The intervention was designed for teachers of preschool-aged children and focused on fostering close teacher-child relationships through one-on-one play. Children who participated in the intervention showed reduced levels of the hormone cortisol, an indicator of stress, said Bridget Hatfield, an assistant professor in Oregon State University’s College of Public Health and Human Sciences and lead author of the study.
Researchers believe it is the first time a study has examined the relationship between a teacher-child intervention and a child’s cortisol levels in an early childhood education setting.
The findings highlight the importance of the relationship between child and teacher, and underscore the value of warm and caring interactions, including one-on-one play time between a child and his or her teacher, Hatfield said.
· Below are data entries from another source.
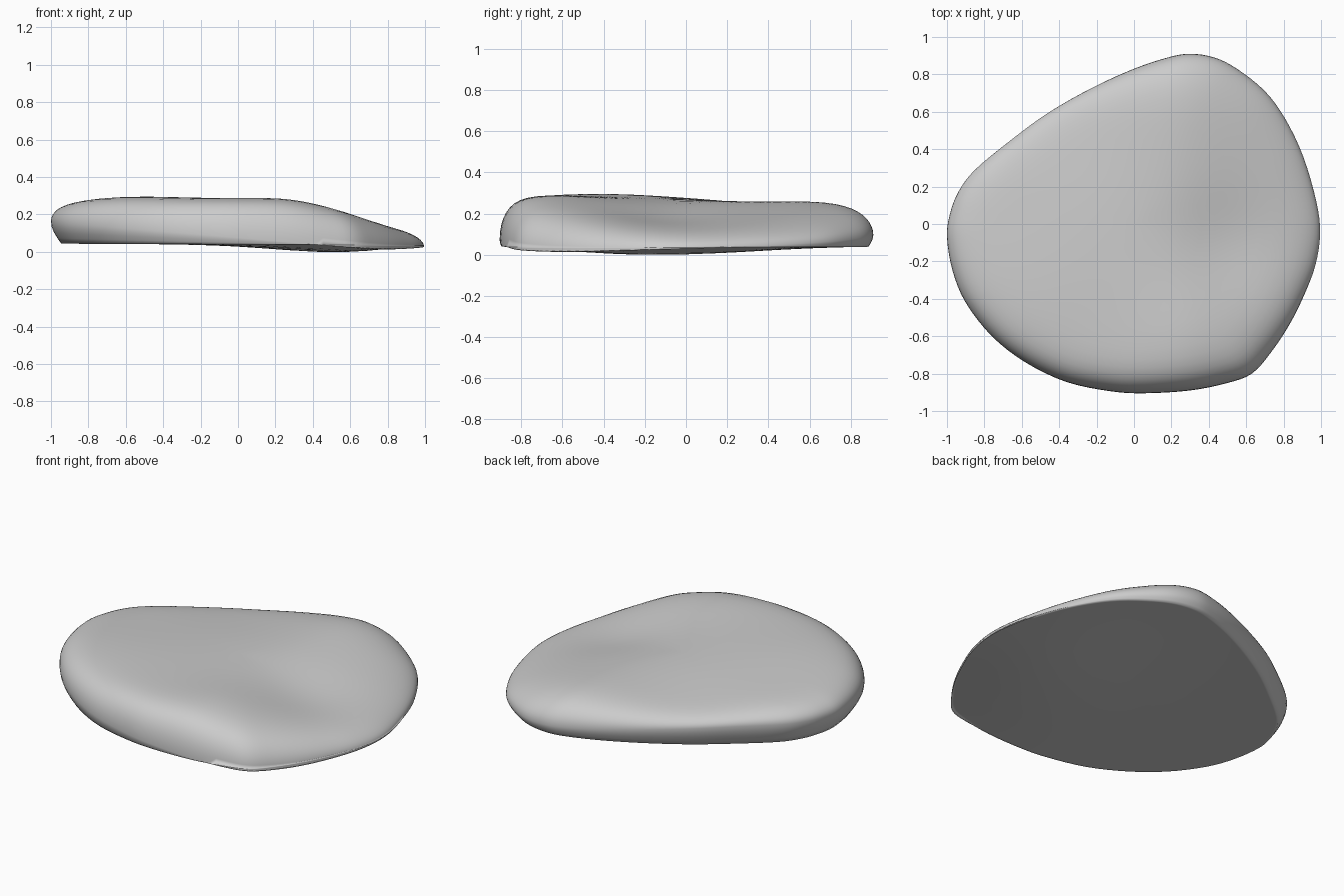
import bpy, bmesh
from math import exp, log, atan2, cos, sin, pi
from mathutils import Vector

if "Cube" in bpy.data.objects:
    bpy.data.objects.remove(bpy.data.objects["Cube"])

# Plan outline of the pebble, counter-clockwise from the right
OUTLINE = [(.995, -.05), (.975, .12), (.905, .36), (.81, .56), (.70, .71), (.55, .83), (.43, .89),
           (.30, .91), (.18, .89), (0, .83), (-.22, .73), (-.45, .60), (-.65, .455), (-.85, .29),
           (-.94, .17), (-.985, .05), (-1, -.07), (-.97, -.25), (-.90, -.42), (-.76, -.60),
           (-.58, -.74), (-.36, -.845), (-.12, -.895), (.06, -.905), (.30, -.89), (.5, -.85),
           (.63, -.80), (.73, -.69), (.83, -.54), (.91, -.38), (.97, -.22)]


def smooth_loop(pts, steps):
    """Closed Catmull-Rom curve through the points."""
    n, out = len(pts), []
    for i in range(n):
        a, b, c, d = (Vector(pts[(i + k) % n]) for k in (-1, 0, 1, 2))
        for s in range(steps):
            t = s / steps
            out.append(.5 * (2 * b + (c - a) * t + (2 * a - 5 * b + 4 * c - d) * t * t
                             + (3 * b - a - 3 * c + d) * t ** 3))
    return out


def bump(x, y, cx, cy, rx, ry):
    return exp(-((x - cx) / rx) ** 2 - ((y - cy) / ry) ** 2)


def crown(x, y):
    """Worn top: plateau falling to the right, with a shallow hollow."""
    fall = .06 * log(1 + exp((x - .27) / .06))
    return (.272 - .025 * y - .22 * fall + .016 * bump(x, y, -.55, -.35, .4, .4)
            - .04 * bump(x, y, .48, -.1, .33, .3) + .008 * bump(x, y, .35, -.6, .3, .2)
            - .022 * bump(x, y, -.4, .55, .4, .35) + .014 * bump(x, y, .35, .7, .35, .3))


def top_point(p, t):
    a = atan2(p.y, p.x)
    mid = .10 - .068 * cos(a) + .02 * sin(a) - .02 * exp(-((a + .8) / .5) ** 2)
    power = 10.5 - 2 * sin(a)
    x, y = p * t
    return x, y, mid + (crown(x, y) - mid) * max(0, 1 - t ** power) ** .5


def bottom_point(p, t):
    a = atan2(p.y, p.x)
    inset = max(0, .024 - .032 * cos(a) + .012 * sin(a))
    x, y = p * t * (1 - inset)
    return x, y, .042 - .004 * x - .041 * bump(x, y, .55, -.15, .5, .65) * (1 - t ** 5)


# Side wall bulging from the base edge to the widest line
def side_point(p, f):
    lo, hi = Vector(bottom_point(p, 1)), Vector(top_point(p, 1))
    g = sin(f * pi / 2)
    return lo.x + (hi.x - lo.x) * g, lo.y + (hi.y - lo.y) * g, lo.z + (hi.z - lo.z) * f


loop = smooth_loop(OUTLINE, 4)
T_BOTTOM = [.15, .3, .45, .6, .7, .8, .88, .95, .985, 1]
T_TOP = [1, .997, .99, .98, .965, .945, .92, .89, .85, .8, .74, .67, .6, .52, .44, .36, .28, .2, .1]
rings = [[bottom_point(p, t) for p in loop] for t in T_BOTTOM]
rings += [[side_point(p, f) for p in loop] for f in (.25, .5, .75)]
rings += [[top_point(p, t) for p in loop] for t in T_TOP]

# Skin the rings and close both poles
bm = bmesh.new()
vr = [[bm.verts.new(c) for c in r] for r in rings]
n = len(loop)
for lower, upper in zip(vr, vr[1:]):
    for i in range(n):
        j = (i + 1) % n
        bm.faces.new((lower[i], lower[j], upper[j], upper[i]))
base = bm.verts.new(bottom_point(Vector((0, 0)), 0))
peak = bm.verts.new((0, 0, crown(0, 0)))
for i in range(n):
    j = (i + 1) % n
    bm.faces.new((base, vr[0][j], vr[0][i]))
    bm.faces.new((peak, vr[-1][i], vr[-1][j]))
bmesh.ops.recalc_face_normals(bm, faces=bm.faces)
for f in bm.faces:
    f.smooth = True
low = min(v.co.z for v in bm.verts)
bmesh.ops.translate(bm, verts=bm.verts, vec=(0, 0, -low))

mesh = bpy.data.meshes.new("flat_stone")
bm.to_mesh(mesh)
bm.free()
stone = bpy.data.objects.new("flat_stone", mesh)
bpy.context.collection.objects.link(stone)
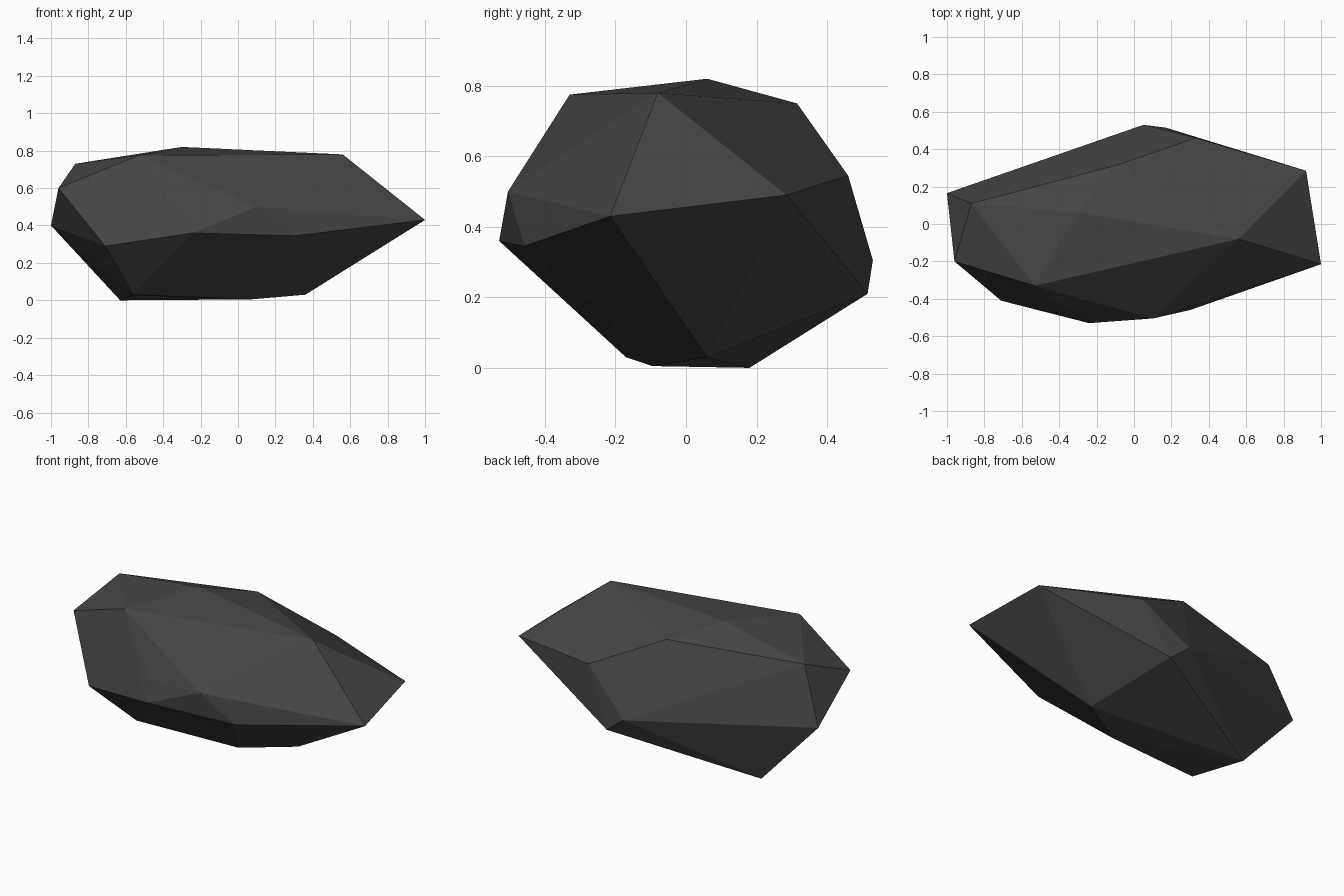
import bpy
import bmesh

cube = bpy.data.objects.get("Cube")
if cube:
    bpy.data.objects.remove(cube, do_unlink=True)

# Dark stone colour
stone = bpy.data.materials.new("dark_stone")
stone.use_nodes = True
colour = (0.06, 0.06, 0.06, 1)
stone.diffuse_color = colour
bsdf = stone.node_tree.nodes["Principled BSDF"]
bsdf.inputs["Base Color"].default_value = colour
bsdf.inputs["Roughness"].default_value = 0.9

# Corners of the rock, grouped by region
top = [(.56, -.08, .78), (-.53, -.33, .775), (-.09, .315, .75),
       (-.3, .06, .82), (-.87, .11, .73)]
ends = [(1, -.215, .43), (.92, .285, .49), (-.96, -.2, .6), (-1, .165, .4)]
front = [(-.71, -.41, .29), (-.24, -.53, .36), (.3, -.46, .345),
         (.1, -.505, .5), (-.25, -.485, .48)]
back = [(.33, .46, .545), (.05, .53, .305), (.17, .515, .21)]
base = [(-.63, .18, 0), (.07, -.095, .005), (-.56, -.17, .03), (.36, .06, .03)]

# Wrap the corners in a faceted shell
bm = bmesh.new()
for corner in top + ends + front + back + base:
    bm.verts.new(corner)
bmesh.ops.convex_hull(bm, input=list(bm.verts))
loose = [v for v in bm.verts if not v.link_faces]
bmesh.ops.delete(bm, geom=loose, context='VERTS')
bmesh.ops.recalc_face_normals(bm, faces=list(bm.faces))
for face in bm.faces:
    face.smooth = False

mesh = bpy.data.meshes.new("rock")
bm.to_mesh(mesh)
bm.free()
mesh.materials.append(stone)
rock = bpy.data.objects.new("rock", mesh)
bpy.context.collection.objects.link(rock)
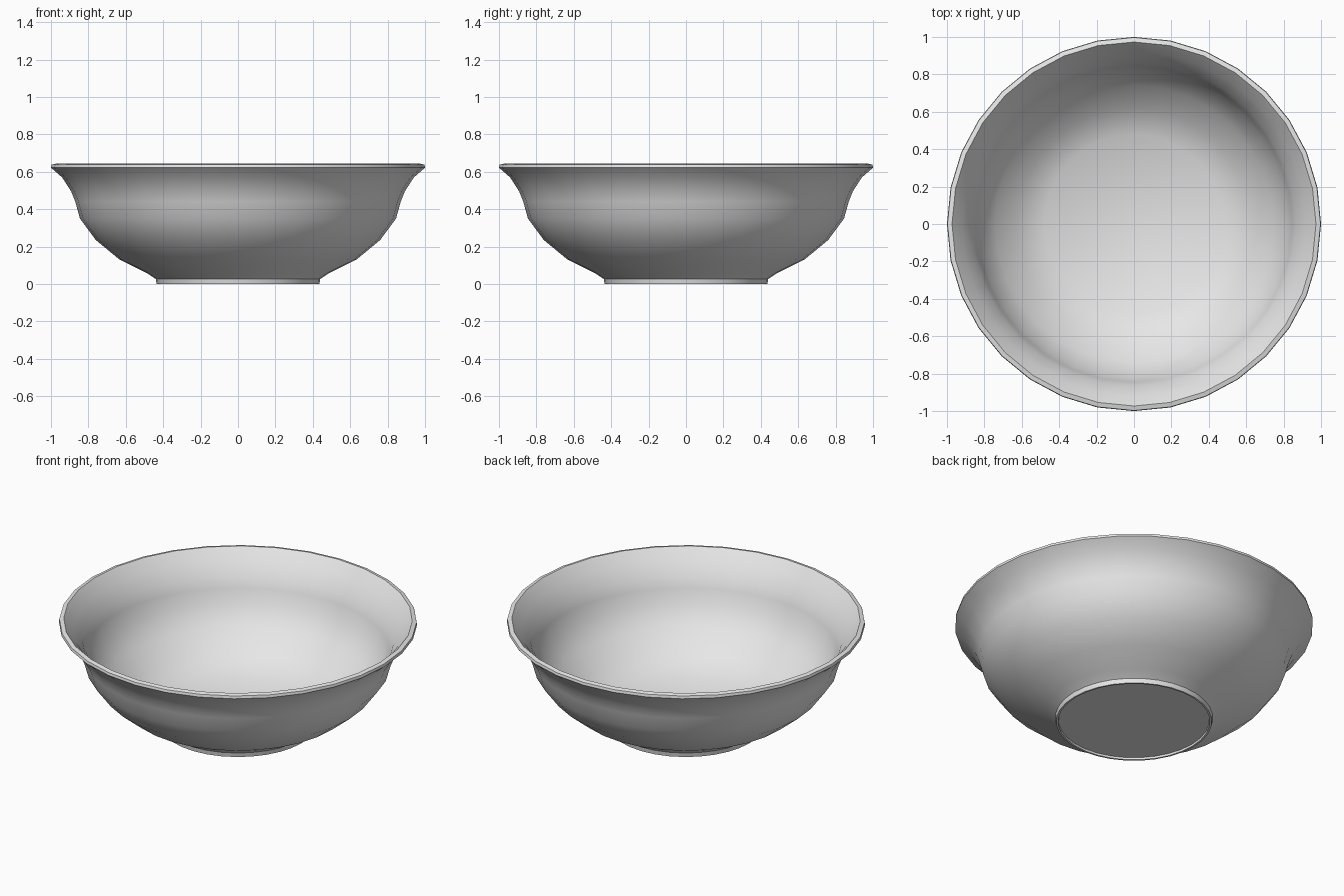
import bpy
import bmesh
import math
from mathutils import Vector

cube = bpy.data.objects.get("Cube")
if cube:
    bpy.data.objects.remove(cube, do_unlink=True)

SIDES = 32

# Plain pale grey
grey = bpy.data.materials.new("pale_grey")
grey.use_nodes = True
colour = (0.8, 0.8, 0.8, 1)
grey.diffuse_color = colour
grey.node_tree.nodes["Principled BSDF"].inputs["Base Color"].default_value = colour

# Half section (radius, height): recess, foot, outer wall, rim, inner wall, floor
underside = [(0.422, 0.012), (0.424, 0.0), (0.435, 0.0)]
outer_wall = [(0.44, 0.027), (0.49, 0.06), (0.635, 0.132), (0.76, 0.235),
              (0.845, 0.35), (0.87, 0.44), (0.892, 0.495), (0.94, 0.57)]
rim = [(1.0, 0.622), (0.997, 0.638), (0.973, 0.644)]
inner_wall = [(0.92, 0.582), (0.868, 0.502), (0.846, 0.445), (0.822, 0.36),
              (0.742, 0.252), (0.62, 0.15), (0.48, 0.065)]
section = underside + outer_wall + rim + inner_wall

# Lathe the section into rings, then cap the recess and the floor
bm = bmesh.new()
rings = []
for radius, height in section:
    angles = [math.tau * i / SIDES for i in range(SIDES)]
    rings.append([bm.verts.new(Vector((radius * math.cos(a), radius * math.sin(a), height)))
                  for a in angles])
for low, high in zip(rings, rings[1:]):
    for i in range(SIDES):
        j = (i + 1) % SIDES
        bm.faces.new((low[i], low[j], high[j], high[i]))
bm.faces.new(rings[0][::-1])
bm.faces.new(rings[-1])
bmesh.ops.recalc_face_normals(bm, faces=bm.faces)

mesh = bpy.data.meshes.new("bowl")
bm.to_mesh(mesh)
bm.free()
mesh.materials.append(grey)
bowl = bpy.data.objects.new("bowl", mesh)
bpy.context.collection.objects.link(bowl)

# Smooth walls with crisp rim and foot
bpy.ops.object.select_all(action="DESELECT")
bowl.select_set(True)
bpy.context.view_layer.objects.active = bowl
bpy.ops.object.shade_smooth_by_angle(angle=math.radians(40))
“The big message here is that positive relationships between teachers and students matter,” she said. “What a teacher does in the classroom, the way they behave, their positivity and supportiveness, has an enormous impact on the children and their health.”